Almost as shocking as the onset of the pandemic was the extent to which Westminster intervened to prop up the economy. Though eye-wateringly expensive, the measures have largely been hailed as the right thing to do. 

Now with furlough finally finished at the end of September and the coronavirus recovery loan scheme (CRLS) ceasing for new applicants on 30 June 2022, what has the impact of these schemes been? And what can businesses that were relying on emergency support do next?

COVID-19 support packages

Since March 2020, there have been a myriad of support schemes for business. 

Grants were immediately made available for most businesses that operated from rateable business properties.

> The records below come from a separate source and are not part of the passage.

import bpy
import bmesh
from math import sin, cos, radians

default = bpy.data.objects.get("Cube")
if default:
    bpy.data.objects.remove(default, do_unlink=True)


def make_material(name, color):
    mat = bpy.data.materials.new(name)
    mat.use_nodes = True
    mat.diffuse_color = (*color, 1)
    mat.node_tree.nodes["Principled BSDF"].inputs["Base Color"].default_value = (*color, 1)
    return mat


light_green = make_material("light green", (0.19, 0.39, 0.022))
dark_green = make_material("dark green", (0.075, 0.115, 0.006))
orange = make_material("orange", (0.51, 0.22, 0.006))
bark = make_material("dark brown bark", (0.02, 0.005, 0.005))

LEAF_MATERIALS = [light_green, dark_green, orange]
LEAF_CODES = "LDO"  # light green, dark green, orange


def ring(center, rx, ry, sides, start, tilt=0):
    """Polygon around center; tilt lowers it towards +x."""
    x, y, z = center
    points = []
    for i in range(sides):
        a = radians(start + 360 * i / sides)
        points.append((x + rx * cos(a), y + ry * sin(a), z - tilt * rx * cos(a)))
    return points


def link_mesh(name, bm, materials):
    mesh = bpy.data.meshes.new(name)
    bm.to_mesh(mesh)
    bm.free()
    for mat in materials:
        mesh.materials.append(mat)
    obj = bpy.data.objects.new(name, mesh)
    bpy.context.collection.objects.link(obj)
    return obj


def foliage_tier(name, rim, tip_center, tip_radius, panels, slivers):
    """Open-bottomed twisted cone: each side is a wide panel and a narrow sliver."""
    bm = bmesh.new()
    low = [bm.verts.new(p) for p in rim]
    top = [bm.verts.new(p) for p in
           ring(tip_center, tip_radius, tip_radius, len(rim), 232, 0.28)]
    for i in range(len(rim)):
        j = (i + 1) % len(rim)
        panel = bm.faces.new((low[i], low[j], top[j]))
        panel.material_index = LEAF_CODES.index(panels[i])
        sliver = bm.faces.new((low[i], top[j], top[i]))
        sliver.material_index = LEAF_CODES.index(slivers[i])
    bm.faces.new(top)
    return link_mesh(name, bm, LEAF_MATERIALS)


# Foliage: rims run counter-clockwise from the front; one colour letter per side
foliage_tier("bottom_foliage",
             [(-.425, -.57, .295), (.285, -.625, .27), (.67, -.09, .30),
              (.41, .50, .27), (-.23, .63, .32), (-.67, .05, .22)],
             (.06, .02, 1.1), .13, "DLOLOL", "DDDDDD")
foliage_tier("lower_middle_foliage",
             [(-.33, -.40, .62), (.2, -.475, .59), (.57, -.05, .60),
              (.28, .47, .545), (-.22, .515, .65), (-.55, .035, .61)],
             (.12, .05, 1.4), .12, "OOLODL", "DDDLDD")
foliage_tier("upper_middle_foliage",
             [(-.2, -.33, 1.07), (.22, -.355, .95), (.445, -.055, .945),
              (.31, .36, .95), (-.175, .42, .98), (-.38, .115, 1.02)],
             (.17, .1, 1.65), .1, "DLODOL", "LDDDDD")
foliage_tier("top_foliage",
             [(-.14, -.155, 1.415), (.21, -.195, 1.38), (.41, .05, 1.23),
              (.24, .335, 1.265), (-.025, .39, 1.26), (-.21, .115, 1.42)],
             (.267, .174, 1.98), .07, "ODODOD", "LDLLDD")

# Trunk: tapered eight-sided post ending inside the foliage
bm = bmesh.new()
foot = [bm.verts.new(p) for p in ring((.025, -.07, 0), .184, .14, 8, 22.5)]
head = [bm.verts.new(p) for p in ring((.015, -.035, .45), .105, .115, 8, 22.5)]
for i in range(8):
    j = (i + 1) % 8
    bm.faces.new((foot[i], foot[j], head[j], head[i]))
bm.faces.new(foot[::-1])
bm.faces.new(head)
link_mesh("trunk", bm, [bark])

These were followed by more targeted grants for hospitality unable to trade during lockdowns and for the self-employed. 

Deferral of VAT was permitted and a greater than usual understanding shown if tax bills could not be paid on time. Statutory sick pay provision was extended, as was the scope of business rates relief available south of the border and non-domestic rates relief here in Scotland.

Government-backed loans have been a feature throughout the pandemic response: the coronavirus business interruption loan scheme (CBILS), bounce-back loans and the (still open) CRLS.

And then there was the furlough scheme – the coronavirus job retention scheme – where at one point Westminster was paying the wages of more than nine million Brits.

What impact did these support packages have?

These measures undoubtedly saved the UK economy from flat-lining. At first, the positive impact was almost as much psychological as financial, with Westminster’s message being: “Don’t worry, we have got you covered”.

From then, the effect was operational – helping both businesses and individuals comply with the unprecedented lockdowns, staving off mass redundancies and giving people breathing space.

As the loans have evolved over the past 18 months or so, the emphasis has changed – from business interruption to bounce-back and now recovery. 

The furlough scheme ended in September and the data suggests there will not be the large-scale redundancies of an economy on its knees. Many sectors are not suffering a recruitment crisis, either – they just can’t find the staff.

The recovery loan scheme is still open

Businesses of any size can apply for the CRLS and up to £10m per business is available. You need to be able to show that business has been interrupted by the pandemic, but that you would otherwise be a viable business and that you are not in collective insolvency proceedings.

Money is available in the form of term loans, overdrafts, invoice finance and asset finance through a list of accredited providers on the British Business Bank.

If you need cash to recover and grow, this is an excellent opportunity as you can use it for any legitimate business purpose, such as managing cashflow or funding investment and growth. 

What may prove to be the last major piece of pandemic-related financial support is time-limited, though. The application period was due to end on 31 December 2021, but Westminster have extended it to 30 June 2022.

What alternative business support is available?

While pandemic support looks like it will end by June next year, there are always a range of finance options on the open market, from bank loans to asset finance. 

If you are exploring longer-term funding options, we have a range of business services that can help.

Email or call 0141 221 2257 to be guided down the right path.